As leaders in the neuroscience community, the Society for Neuroscience is committed to speaking up about the essential role of animal research to realize tomorrow’s treatments and cures. We strive to understand the most complex biological structure in the universe, our brain, and this still requires basic investigation of functions at all levels of the living nervous system. This research is laying the essential foundation for new diagnostic and treatment strategies. For example, work using mice, rats and monkeys is fundamental to understanding the genetic and environmental roots of countless diseases. Research on monkeys was essential to map the brain and develop the technique of deep-brain stimulation, which has rescued thousands of Parkinson’s patients who no longer respond well to drugs. This same technique is also giving hope to patients with otherwise-incurable depression. Because it is impossible to use humans for much of this research, neuroscientists must turn to a variety of animal models. Despite animal rights activists’ claims to the contrary, the vast majority of this research cannot be done with alternative models or methods. This is true even with significant progress in non-invasive brain imaging and computer models, both of which are themselves based on research in animals.

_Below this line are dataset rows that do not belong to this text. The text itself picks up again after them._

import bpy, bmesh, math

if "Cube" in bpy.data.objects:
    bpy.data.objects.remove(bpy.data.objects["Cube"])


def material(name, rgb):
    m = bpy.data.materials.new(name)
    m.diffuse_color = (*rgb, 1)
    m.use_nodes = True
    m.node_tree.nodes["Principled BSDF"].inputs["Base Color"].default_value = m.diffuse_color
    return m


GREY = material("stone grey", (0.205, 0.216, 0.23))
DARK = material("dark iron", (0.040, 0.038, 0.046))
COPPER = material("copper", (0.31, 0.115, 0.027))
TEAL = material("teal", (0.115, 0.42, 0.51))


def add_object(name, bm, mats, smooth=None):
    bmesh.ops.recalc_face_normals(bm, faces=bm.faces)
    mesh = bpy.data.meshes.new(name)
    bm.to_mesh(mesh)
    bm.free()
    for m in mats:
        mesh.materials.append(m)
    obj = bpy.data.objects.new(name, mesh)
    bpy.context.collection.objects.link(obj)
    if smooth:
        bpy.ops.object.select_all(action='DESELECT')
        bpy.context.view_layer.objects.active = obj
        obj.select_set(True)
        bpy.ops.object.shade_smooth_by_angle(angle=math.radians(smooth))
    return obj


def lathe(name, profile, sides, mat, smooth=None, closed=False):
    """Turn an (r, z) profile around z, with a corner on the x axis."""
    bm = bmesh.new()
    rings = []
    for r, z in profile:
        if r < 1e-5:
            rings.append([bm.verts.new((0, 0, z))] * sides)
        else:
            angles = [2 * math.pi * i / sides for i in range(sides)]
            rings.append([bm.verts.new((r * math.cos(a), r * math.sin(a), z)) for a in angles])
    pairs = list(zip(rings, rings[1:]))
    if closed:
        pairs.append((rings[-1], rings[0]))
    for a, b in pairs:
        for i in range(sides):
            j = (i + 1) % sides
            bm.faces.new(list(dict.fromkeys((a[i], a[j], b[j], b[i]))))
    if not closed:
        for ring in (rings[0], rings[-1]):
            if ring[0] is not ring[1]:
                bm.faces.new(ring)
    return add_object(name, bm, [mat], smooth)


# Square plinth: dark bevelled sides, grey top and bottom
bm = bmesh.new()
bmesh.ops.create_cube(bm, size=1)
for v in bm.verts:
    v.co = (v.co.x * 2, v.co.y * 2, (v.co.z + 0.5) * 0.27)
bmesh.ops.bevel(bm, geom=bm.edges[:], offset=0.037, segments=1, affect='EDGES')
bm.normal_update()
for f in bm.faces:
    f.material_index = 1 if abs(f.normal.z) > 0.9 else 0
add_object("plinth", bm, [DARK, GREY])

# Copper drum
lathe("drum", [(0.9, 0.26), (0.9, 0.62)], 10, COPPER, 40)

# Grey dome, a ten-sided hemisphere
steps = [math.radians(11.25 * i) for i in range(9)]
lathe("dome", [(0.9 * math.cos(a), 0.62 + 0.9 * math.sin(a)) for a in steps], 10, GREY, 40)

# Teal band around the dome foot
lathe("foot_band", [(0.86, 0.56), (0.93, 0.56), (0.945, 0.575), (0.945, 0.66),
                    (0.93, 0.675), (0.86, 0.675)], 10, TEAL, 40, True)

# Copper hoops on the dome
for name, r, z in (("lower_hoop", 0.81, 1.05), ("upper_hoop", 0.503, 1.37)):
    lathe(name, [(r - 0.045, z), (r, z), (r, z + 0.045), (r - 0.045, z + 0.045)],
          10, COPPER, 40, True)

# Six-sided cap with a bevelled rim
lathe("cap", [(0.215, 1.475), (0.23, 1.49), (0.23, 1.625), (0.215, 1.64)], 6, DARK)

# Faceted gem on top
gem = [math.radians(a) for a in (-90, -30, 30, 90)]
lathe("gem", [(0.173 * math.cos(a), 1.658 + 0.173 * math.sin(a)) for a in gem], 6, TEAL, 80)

Animal research is conducted under extensive regulation and oversight to assure humane and compassionate animal care. In the U.S., each institution must have an animal care and use committee that evaluates and approves every research protocol that uses even a single rodent and other countries have similar procedures. This committee includes veterinarians, clinical experts, and representatives from the general public. But, the scientific community is also strongly committed to the welfare and humane treatment of animals used in research, and strives to employ the least invasive methods to achieve the resulting knowledge. Furthermore, nearly 90 percent of research is conducted on animal models such as worms, fruit flies, tadpoles, mice and rats, with research on primates and other higher-order animals used only when there is no other choice to understand crucial functions and disorders that affect higher-order cognition, mental disorders, attention and decision-making.
We also strive to be transparent and communicate the process and progress generated from animal research – indeed, you can learn more about neuroscience research and the role of animals at BrainFacts.org/animals. As much as anyone, researchers hope and work for a day when we understand the basic mechanisms underlying brain function and how to treat and cure debilitating disorders that rob lives and families. Science will one day get there, and we will owe much of it to irreplaceable and compassionate research done in animals.
Associate Professor of Psychiatry and Behavioral Sciences at Emory University
Affiliate Scientist in the Division of Developmental and Cognitive Neuroscience Yerkes National Research Primate Center
Chair, Society for Neuroscience’s Committee on Animals in Research